*** Begin section ***

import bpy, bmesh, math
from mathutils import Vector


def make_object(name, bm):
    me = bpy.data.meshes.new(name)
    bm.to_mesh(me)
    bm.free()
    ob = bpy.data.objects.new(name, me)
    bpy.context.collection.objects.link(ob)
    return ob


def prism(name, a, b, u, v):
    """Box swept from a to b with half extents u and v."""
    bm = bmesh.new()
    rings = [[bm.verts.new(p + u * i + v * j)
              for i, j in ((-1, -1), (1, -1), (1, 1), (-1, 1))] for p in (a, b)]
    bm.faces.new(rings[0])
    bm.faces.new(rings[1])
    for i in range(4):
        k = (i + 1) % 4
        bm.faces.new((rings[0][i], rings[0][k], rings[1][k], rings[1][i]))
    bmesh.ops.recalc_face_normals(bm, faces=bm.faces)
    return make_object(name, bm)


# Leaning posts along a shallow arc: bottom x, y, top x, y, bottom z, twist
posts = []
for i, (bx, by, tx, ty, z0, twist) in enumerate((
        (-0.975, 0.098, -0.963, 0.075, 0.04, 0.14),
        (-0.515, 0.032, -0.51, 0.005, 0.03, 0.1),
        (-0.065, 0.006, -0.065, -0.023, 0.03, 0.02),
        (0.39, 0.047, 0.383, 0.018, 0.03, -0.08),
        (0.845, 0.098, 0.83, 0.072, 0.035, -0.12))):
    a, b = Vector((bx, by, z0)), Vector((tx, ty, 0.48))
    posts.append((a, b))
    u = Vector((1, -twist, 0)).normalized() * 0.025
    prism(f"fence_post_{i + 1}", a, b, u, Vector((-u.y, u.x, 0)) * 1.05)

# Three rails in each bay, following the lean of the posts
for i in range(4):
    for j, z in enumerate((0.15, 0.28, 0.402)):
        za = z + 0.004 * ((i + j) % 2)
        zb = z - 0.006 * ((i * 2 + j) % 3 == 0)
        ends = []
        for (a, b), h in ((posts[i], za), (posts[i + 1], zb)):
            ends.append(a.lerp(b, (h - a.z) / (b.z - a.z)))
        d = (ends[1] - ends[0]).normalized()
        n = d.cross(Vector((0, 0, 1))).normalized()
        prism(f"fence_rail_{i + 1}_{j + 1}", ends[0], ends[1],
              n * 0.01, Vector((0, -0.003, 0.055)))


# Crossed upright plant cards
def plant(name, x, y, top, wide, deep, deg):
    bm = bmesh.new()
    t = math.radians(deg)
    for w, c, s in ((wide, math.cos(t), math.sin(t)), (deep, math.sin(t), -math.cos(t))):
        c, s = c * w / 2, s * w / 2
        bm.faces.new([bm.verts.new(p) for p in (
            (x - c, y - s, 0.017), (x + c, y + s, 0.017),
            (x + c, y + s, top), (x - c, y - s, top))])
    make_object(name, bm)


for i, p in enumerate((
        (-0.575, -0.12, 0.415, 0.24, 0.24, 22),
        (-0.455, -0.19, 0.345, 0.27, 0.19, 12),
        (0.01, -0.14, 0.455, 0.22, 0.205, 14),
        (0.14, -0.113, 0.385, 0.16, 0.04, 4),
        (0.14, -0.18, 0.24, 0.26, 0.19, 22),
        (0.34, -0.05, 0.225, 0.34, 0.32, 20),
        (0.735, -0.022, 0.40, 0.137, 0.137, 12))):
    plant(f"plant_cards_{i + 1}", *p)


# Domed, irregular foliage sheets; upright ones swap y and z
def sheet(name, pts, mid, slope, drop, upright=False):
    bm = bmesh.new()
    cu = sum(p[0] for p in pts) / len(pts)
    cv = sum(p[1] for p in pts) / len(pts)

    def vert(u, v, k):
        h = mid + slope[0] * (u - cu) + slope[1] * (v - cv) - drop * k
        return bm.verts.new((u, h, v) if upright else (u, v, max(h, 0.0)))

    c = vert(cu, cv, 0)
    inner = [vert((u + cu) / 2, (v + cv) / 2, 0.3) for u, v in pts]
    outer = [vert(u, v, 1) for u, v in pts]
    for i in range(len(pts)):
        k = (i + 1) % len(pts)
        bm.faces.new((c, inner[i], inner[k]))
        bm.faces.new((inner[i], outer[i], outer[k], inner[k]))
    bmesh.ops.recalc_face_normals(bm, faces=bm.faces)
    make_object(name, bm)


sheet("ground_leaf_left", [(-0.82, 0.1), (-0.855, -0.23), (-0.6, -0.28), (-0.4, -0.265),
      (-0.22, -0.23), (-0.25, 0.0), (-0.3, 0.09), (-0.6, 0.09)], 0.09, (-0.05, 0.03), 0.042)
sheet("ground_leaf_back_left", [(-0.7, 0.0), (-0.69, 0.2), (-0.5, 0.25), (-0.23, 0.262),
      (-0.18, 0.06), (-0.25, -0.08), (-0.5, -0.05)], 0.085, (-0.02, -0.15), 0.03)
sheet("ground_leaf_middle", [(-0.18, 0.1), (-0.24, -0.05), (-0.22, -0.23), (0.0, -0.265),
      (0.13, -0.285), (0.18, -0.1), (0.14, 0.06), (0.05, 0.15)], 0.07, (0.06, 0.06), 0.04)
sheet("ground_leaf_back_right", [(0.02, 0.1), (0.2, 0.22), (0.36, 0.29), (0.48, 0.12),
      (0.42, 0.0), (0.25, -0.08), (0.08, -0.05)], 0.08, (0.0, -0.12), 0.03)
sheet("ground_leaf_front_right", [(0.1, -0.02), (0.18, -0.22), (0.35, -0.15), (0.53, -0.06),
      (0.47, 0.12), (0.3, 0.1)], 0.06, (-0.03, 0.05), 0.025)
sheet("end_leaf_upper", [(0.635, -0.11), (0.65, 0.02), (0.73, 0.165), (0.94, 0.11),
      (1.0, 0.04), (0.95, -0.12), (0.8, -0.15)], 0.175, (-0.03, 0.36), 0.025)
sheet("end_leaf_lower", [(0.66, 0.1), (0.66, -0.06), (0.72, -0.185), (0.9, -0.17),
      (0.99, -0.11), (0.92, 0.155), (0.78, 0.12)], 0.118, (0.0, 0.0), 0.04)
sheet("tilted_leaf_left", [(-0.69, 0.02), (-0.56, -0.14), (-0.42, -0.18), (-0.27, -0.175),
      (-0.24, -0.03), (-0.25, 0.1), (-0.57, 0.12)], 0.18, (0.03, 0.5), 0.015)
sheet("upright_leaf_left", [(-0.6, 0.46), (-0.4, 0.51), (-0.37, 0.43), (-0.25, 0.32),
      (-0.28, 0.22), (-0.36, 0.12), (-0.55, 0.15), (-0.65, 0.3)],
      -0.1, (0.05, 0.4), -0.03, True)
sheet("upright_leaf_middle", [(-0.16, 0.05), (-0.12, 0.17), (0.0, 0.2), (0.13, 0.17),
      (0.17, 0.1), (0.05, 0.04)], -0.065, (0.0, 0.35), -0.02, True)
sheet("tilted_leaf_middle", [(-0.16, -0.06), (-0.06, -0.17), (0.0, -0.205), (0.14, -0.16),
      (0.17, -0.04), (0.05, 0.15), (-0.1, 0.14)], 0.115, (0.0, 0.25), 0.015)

*** End section ***

PROMPT: Lines of the data above that include the string "normalized" must each be copied.

WRITTEN SOLUTION:
    u = Vector((1, -twist, 0)).normalized() * 0.025
        d = (ends[1] - ends[0]).normalized()
        n = d.cross(Vector((0, 0, 1))).normalized()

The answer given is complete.